Re-thinking Reason: New Perspectives in Critical Thinking, edited by Kerry S. Walters. Albany: State University of New York Press, 1994. xviii, 265 pp. (SUNY series, Teacher Empowerment and School Reform)
Table of Contents:This annotation is compiled from comments written on 28 Jan. 2005, 4 Feb. 2005, and 29 Aug. 2006:
Introduction : beyond logicism in critical thinking / Kerry S. Walters
Teaching two kinds of thinking by teaching writing / Peter Elbow
On critical thinking and connected knowing / Blythe McVicker Clinchy
Educating for empathy, reason, and imagination / Delores Gallo
Critical thinking, rationality, and the vulcanization of students / Kerry S. Walters
Toward a gender-sensitive ideal of critical thinking : a feminist poetic / Anne M. Phelan and James W. Garrison
Critical thinking and the "trivial pursuit" theory of knowledge / John E. McPeck
Why two heads are better than one : philosophical and pedagogical implications of a social view of critical thinking / Connie Missimer
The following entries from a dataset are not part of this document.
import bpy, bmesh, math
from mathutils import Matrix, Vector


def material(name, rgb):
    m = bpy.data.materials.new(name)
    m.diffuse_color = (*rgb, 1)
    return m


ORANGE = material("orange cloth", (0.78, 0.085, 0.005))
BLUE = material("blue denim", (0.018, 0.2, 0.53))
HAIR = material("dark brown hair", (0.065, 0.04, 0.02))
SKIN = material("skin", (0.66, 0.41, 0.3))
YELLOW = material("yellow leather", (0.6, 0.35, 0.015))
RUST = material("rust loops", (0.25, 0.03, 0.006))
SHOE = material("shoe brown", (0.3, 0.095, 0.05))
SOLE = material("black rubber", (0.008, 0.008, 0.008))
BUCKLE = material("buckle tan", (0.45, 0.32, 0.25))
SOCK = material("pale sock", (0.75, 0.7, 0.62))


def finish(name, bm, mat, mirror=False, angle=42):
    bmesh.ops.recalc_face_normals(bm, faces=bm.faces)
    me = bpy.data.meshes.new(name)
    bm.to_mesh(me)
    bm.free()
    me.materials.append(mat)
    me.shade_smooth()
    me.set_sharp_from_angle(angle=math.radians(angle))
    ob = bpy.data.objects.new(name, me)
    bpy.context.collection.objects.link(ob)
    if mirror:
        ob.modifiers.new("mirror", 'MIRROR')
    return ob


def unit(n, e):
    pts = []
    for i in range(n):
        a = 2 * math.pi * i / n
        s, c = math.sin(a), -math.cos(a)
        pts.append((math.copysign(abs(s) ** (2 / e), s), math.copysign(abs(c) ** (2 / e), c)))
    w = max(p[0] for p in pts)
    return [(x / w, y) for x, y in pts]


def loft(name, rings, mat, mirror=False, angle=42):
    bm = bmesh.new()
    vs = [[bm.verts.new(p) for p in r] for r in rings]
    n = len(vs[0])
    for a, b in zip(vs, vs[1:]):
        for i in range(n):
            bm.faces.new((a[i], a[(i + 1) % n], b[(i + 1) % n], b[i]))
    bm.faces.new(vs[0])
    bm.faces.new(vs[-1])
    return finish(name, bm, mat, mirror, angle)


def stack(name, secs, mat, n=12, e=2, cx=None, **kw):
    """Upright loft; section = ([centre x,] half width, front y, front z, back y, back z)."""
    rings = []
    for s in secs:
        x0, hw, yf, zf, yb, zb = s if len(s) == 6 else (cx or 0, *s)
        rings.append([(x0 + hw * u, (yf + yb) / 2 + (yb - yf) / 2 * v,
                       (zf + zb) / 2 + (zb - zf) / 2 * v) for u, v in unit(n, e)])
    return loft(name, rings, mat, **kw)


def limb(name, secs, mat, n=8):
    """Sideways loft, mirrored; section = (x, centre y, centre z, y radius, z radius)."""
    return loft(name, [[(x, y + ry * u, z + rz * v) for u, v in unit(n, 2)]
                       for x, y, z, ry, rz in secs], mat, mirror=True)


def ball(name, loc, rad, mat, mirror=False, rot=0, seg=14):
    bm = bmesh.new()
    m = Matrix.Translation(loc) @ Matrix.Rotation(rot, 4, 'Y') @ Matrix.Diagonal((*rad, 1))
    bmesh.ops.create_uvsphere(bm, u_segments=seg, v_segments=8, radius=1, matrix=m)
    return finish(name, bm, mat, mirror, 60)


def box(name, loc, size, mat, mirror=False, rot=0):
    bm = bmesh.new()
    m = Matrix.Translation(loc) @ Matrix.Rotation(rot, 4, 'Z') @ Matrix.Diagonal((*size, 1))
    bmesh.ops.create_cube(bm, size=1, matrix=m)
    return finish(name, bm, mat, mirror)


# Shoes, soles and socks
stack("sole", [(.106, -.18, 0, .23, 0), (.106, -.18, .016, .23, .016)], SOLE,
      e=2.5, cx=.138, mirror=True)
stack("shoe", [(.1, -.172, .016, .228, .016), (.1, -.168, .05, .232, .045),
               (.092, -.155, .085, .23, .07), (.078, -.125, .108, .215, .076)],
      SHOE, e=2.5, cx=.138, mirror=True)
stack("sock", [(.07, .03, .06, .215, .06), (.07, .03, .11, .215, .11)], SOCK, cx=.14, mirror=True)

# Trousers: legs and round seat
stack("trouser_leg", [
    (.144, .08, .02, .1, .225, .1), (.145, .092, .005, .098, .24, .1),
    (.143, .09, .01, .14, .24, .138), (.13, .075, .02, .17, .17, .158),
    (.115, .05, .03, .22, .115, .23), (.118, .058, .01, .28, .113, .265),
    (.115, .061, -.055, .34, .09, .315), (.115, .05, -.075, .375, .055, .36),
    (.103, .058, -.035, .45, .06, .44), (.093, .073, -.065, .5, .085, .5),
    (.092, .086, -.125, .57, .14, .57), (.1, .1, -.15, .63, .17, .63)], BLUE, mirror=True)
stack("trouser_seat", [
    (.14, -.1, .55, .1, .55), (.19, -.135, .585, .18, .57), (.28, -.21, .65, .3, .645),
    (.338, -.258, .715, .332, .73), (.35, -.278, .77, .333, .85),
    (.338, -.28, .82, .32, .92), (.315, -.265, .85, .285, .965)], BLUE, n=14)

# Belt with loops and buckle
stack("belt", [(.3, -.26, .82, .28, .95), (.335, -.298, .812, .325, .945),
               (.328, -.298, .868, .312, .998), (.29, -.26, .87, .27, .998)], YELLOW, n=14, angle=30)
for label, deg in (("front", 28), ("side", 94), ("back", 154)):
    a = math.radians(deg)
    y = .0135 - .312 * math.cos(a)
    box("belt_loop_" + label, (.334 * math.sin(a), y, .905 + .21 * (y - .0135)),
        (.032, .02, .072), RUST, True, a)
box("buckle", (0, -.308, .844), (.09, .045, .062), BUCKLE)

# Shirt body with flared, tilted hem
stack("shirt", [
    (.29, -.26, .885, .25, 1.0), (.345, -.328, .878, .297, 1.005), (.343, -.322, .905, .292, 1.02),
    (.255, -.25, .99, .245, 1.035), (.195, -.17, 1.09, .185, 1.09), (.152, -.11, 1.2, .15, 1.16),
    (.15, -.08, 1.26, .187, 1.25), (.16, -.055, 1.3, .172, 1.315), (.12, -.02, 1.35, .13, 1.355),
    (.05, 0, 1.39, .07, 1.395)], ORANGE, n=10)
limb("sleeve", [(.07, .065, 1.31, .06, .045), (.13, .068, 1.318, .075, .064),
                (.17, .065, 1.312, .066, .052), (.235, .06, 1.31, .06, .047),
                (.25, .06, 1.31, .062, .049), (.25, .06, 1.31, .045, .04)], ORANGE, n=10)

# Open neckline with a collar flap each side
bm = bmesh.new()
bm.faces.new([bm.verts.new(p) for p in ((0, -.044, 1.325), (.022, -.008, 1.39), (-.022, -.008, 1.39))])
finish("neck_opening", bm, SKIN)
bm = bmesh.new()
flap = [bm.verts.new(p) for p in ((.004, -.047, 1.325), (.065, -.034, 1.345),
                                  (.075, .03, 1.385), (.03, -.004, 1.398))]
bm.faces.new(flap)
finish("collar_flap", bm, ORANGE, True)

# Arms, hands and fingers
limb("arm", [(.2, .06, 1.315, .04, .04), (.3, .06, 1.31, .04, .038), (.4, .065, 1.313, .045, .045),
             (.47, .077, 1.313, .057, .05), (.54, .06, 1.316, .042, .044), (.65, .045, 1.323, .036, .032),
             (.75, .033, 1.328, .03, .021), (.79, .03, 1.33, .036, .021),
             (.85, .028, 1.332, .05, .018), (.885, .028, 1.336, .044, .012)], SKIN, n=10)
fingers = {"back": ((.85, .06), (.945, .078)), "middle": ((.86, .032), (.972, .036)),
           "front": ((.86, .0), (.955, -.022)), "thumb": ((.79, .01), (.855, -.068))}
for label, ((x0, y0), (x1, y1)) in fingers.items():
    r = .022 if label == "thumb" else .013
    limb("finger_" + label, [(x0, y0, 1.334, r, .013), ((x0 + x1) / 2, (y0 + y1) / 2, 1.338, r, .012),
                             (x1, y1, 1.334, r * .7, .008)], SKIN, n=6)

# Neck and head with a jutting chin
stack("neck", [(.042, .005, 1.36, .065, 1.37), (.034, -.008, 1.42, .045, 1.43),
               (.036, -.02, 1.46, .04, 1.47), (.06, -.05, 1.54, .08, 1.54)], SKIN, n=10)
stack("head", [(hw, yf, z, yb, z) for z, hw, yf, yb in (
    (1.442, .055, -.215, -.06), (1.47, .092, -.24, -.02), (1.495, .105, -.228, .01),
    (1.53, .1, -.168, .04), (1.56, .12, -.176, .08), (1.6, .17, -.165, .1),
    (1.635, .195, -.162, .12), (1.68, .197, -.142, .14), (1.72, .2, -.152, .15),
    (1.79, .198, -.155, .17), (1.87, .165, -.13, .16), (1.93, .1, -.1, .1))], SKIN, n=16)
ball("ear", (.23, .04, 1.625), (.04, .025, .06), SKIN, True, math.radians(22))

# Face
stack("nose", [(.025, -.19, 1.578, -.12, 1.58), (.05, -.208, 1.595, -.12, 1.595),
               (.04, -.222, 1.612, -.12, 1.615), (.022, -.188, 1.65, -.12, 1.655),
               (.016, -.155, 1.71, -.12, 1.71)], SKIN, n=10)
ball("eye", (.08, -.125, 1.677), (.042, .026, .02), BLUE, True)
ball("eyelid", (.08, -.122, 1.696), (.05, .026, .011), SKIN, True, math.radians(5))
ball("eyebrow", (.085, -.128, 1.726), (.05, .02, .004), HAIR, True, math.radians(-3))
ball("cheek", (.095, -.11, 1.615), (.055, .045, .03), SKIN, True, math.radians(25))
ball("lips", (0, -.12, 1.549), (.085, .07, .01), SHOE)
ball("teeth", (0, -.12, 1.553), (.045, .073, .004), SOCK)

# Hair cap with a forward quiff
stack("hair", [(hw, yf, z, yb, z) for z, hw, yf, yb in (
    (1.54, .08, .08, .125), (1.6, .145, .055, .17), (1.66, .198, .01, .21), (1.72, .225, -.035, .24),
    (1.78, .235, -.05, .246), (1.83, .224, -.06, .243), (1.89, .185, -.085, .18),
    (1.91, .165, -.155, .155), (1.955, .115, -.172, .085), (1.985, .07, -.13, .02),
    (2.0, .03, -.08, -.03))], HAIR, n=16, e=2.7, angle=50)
Community and neutrality in critical thought : a nonobjective view on the conduct and teaching of critical thinking / Karl Hostetler
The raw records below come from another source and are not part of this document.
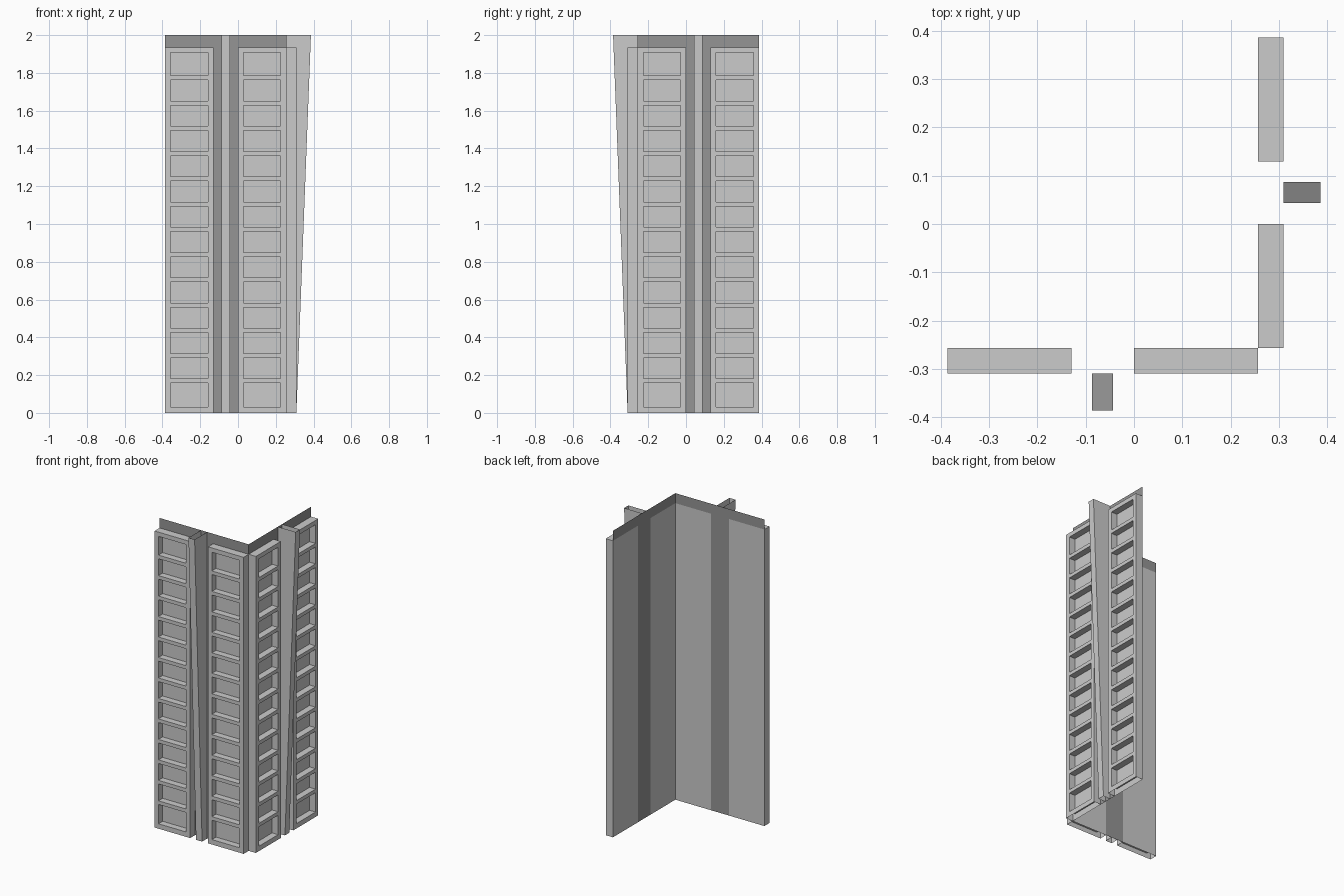
import bpy, bmesh

if "Cube" in bpy.data.objects:
    bpy.data.objects.remove(bpy.data.objects["Cube"])

BACK, FACE, FIN_TOP = -0.257, -0.309, -0.386   # y planes of the front wing
RECESS = FACE + 0.043
PANEL_H, H, W = 1.935, 2.0, 0.257

dark = bpy.data.materials.new("dark_glazing")
dark.diffuse_color = (0.3, 0.3, 0.3, 1)
dark.use_nodes = True
dark.node_tree.nodes["Principled BSDF"].inputs["Base Color"].default_value = dark.diffuse_color


def make(name, quads, wing, mat=None):
    """Mesh from quads; wing 1 is the front wing mirrored over the corner diagonal."""
    bm = bmesh.new()
    for q in quads:
        pts = [(-y, -x, z) for x, y, z in reversed(q)] if wing else q
        bm.faces.new([bm.verts.new(p) for p in pts])
    bmesh.ops.remove_doubles(bm, verts=bm.verts, dist=1e-5)
    me = bpy.data.meshes.new(name)
    bm.to_mesh(me)
    bm.free()
    ob = bpy.data.objects.new(name, me)
    bpy.context.collection.objects.link(ob)
    if mat:
        me.materials.append(mat)


def wall(x0, x1, z0, z1, y):
    return [(x0, y, z0), (x1, y, z0), (x1, y, z1), (x0, y, z1)]


def side(x, y0, y1, z0, z1):
    return [(x, y0, z0), (x, y1, z0), (x, y1, z1), (x, y0, z1)]


def level(x0, x1, y0, y1, z):
    return [(x0, y0, z), (x1, y0, z), (x1, y1, z), (x0, y1, z)]


def panel(x0):
    """Coffered panel, closed on top, open underneath."""
    x1 = x0 + W
    a, b = x0 + 0.028, x1 - 0.031
    # window edges: 14 rows, the end rows slightly taller
    zs = [0.0, 0.032]
    for i in range(13):
        m = 0.170 + i * 0.1336
        zs += [m - 0.0118, m + 0.0118]
    zs += [1.907, PANEL_H]
    q = [wall(x1, x0, 0, PANEL_H, BACK), level(x0, x1, FACE, BACK, PANEL_H),
         side(x1, FACE, BACK, 0, PANEL_H), side(x0, BACK, FACE, 0, PANEL_H)]
    for i, (z0, z1) in enumerate(zip(zs, zs[1:])):
        q += [wall(x0, a, z0, z1, FACE), wall(b, x1, z0, z1, FACE)]
        if i % 2 == 0:
            q.append(wall(a, b, z0, z1, FACE))
        else:
            q += [wall(a, b, z0, z1, RECESS),
                  side(a, FACE, RECESS, z0, z1), side(b, RECESS, FACE, z0, z1),
                  level(a, b, FACE, RECESS, z0),
                  level(a, b, FACE, RECESS, z1)[::-1]]
    return q


def fin(x0, x1):
    """Tapered open channel, leaning outward to the top."""
    def cheek(x):
        return [(x, FACE, 0), (x, BACK, 0), (x, BACK, H), (x, FIN_TOP, H)]
    front = [(x0, FACE, 0), (x1, FACE, 0), (x1, FIN_TOP, H), (x0, FIN_TOP, H)]
    return [front, cheek(x1), cheek(x0)[::-1]]


for wing, label in enumerate(("front", "side")):
    make(label + "_outer_panel", panel(-0.386), wing)
    make(label + "_inner_panel", panel(0.0), wing)
    make(label + "_fin", fin(-0.087, -0.043), wing)
    # thin dark strip between the panels and band along the top
    make(label + "_backing",
         [wall(-0.129, 0, 0, PANEL_H, BACK),
          wall(-0.386, -0.129, PANEL_H, H, BACK),
          wall(-0.129, 0, PANEL_H, H, BACK),
          wall(0, W, PANEL_H, H, BACK)], wing, dark)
Critical thinking and feminism / Karen J. Warren
Teaching critical thinking in the strong sense : a focus on self-deception, world views, and a dialectical mode of analysis / Richard W. Paul
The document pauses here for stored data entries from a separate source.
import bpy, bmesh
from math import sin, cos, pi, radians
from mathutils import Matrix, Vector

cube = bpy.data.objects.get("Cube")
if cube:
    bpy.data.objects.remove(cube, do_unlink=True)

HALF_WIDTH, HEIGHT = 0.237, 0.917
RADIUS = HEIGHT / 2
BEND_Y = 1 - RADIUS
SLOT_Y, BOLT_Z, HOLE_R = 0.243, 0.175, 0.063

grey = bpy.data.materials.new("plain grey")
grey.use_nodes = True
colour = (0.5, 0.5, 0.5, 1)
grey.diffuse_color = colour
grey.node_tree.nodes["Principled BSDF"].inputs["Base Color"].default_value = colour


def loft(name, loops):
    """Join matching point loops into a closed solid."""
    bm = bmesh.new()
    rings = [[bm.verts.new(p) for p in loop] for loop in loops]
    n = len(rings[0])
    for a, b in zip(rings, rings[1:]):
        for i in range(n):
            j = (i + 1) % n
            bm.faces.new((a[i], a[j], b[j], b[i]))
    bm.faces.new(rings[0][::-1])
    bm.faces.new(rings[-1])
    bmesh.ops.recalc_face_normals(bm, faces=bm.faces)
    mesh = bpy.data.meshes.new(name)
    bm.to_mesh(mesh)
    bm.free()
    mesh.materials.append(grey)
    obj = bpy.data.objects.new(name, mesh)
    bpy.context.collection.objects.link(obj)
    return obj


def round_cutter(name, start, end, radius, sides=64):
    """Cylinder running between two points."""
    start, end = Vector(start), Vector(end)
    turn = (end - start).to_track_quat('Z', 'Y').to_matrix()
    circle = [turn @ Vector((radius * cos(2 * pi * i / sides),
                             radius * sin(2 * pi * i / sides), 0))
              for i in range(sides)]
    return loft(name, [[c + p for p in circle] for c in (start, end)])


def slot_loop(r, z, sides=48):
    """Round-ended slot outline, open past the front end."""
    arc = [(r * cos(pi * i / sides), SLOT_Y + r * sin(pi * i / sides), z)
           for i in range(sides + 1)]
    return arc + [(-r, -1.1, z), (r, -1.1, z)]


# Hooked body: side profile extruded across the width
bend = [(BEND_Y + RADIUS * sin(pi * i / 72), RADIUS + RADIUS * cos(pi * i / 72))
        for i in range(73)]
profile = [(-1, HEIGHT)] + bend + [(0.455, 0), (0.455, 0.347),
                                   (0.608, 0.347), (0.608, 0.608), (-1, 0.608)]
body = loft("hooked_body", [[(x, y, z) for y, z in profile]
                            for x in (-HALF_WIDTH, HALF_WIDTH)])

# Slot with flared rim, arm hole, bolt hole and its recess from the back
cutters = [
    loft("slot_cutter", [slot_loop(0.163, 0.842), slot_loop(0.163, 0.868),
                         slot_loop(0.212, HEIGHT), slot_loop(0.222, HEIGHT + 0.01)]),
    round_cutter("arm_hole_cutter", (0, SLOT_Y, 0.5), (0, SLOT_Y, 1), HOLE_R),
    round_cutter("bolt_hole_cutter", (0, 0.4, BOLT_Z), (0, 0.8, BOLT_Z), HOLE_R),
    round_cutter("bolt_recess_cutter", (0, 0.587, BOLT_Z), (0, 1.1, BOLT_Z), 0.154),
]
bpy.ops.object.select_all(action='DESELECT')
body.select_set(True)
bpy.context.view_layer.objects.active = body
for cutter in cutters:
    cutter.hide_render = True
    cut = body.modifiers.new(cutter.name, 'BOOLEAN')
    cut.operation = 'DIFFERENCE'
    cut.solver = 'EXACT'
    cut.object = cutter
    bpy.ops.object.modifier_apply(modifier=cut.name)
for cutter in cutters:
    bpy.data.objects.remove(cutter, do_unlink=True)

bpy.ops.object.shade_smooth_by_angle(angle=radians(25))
Toward a pedagogy of critical thinking / Henry A. Giroux
Teaching intellectual autonomy : the failure of the critical thinking movement / Laura Duhan Kaplan
Critical thinking beyond reasoning : restoring virtue to thought / Thomas H. Warren
Is critical thinking a technique, or a means of enlightenment? / Lenore Langsdorf.
The premise of this book is to challenge prevalent assumptions of the 'critical thinking' literature, i.e. that limiting critical thinking to an expose of logical fallacies and to concentrate exclusively on the formal aspects of rational thinking just won't do the job. All this is true, and several of the essays provide more comprehensive models of reasoning, all except the feminist essays (and the postmodernist ones—usually the same), all of which are garbage. We can find similar things going in feminist philosophy of science, similarly trashy.
I have a strong aversion to the use of feelgood language as a tool of manipulation, which this book seems to represent: keywords like "empathy", "gender", "feminism", "community", "nonobjective", "sensitive," "empowerment" are red flags. What is most alarming and depressing here, if my hunch proves to be correct, is a move not beyond formalism, but beneath it, i.e. towards an illiberal irrationalism in the guise of emancipation. This is just the worst of the mentality that came out of the self-indulgent childishness of the '60s, which at least was sufficiently undertheorized at the time not to yield the monstrous intellectual constructs whose institutionalization began in the '70s and exploded into pop culture in the '80s. It is truly mind-boggling and distressing how this poison has insinuated itself into the commonsense of liberal and radical intellectuals. Some of them seem to be amnesiac about their own history. (Once again my trademark slogan for explaining our current state: “It's the '70s, stupid!”)
The move beyond formalism seems to be a pretext to retool critical thinking in an irrationalist format exploiting the obscurantist comfort language of communitarianism and feminism. What could serve as a more fitting example of the counteracting of the expansion of social vocabulary by philosophical contraction?
As a counterweight, consult the essays of Karl Maton, who has analyzed the logic of knower vs. knowledge modes of legitimation, characterizing the new knower mode as the inverted correlate of the divine right of kings. I'll add that the proliferation of identities coincides, curiously, with the eclipse of the individual.
“Popes, Kings & Cultural Studies: Placing the commitment to non-disciplinarity in historical context” by Karl Maton
“Historical Amnesia” by Karl Maton & Rob Moore